Monday, July 13, 2015
Boy Scouts Move Forward With Reversing Gay Ban
In yet another major step forward in recent changes to equality, the Boy Scouts unanimously approved a resolution which will lift the ban on gay adults serving in the organization. There's still one more step, a vote on July 27th, but it looks very promising...
Courtesy The Advocate
The Boy Scouts of America has moved one step closer to ending the group’s ban on gay adults serving as employees or volunteers, with the national executive committee approving a resolution to lift the ban.
The resolution, OK’d unanimously Friday, requires ratification from the national executive board, the BSA’s governing body, which will consider it July 27. But if ratified, it will go into effect immediately, reports Scouts for Equality, an organization that has advocated for an end to the ban.
At the BSA’s national meeting in May, its president, former Defense Secretary Robert Gates, had said the ban must end “sooner rather than later.” The group lifted its ban on gay and bisexual youth members at the beginning of 2014, but the prohibition on gay and bi adults remained.
A statement released by the BSA mentions “the rapid changes in society and increasing legal challenges at the federal, state, and local levels.” The group could face lawsuits in states with gay-inclusive nondiscrimination laws if the policy continues, and Gates has acknowledged that the policy has become increasingly difficult to defend in court, given advances in gay rights laws.
Read More HERE
UPDATE: There is a glitch to this upcoming decision according to a statement by the HRC

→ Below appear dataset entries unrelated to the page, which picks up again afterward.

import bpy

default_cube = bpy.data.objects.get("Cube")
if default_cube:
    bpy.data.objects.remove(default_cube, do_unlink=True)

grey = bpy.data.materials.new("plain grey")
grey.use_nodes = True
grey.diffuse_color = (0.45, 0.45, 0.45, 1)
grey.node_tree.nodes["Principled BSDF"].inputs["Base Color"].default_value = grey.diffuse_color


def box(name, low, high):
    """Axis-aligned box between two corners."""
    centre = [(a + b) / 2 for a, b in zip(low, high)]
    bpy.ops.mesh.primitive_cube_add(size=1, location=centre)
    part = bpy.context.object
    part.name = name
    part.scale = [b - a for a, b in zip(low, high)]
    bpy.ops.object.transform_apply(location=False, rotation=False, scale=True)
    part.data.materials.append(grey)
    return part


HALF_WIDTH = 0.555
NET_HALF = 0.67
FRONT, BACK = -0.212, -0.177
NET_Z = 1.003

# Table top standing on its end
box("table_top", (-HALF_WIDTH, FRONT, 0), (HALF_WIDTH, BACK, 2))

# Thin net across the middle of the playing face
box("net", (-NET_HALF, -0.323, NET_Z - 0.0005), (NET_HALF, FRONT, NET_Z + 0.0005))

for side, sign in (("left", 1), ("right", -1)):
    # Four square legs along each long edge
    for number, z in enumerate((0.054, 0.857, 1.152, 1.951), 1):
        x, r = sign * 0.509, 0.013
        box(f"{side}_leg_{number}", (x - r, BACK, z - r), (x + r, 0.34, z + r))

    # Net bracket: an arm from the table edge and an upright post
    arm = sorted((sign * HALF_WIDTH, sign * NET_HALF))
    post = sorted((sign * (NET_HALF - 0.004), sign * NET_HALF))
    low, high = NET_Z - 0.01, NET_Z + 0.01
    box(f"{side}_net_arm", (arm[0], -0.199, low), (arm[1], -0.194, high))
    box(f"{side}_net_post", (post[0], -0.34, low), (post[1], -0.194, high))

The vote by the executive committee to recommend that gay, lesbian and bisexual adults be allowed to work and volunteer for the Boy Scouts is a welcome step toward erasing a stain on one of our nation’s most storied organizations,” said HRC President Chad Griffin. “But writing in an exemption for troops organized by religious organizations undermines the potentially historic nature of today’s vote.” “As we have said countless times, half measures are unacceptable and discriminatory exemptions have no place in the Boy Scouts. It’s long overdue that BSA leaders demonstrate true leadership and embrace a full national policy of inclusion that does not discriminate against anyone because of who they are,” Griffin said.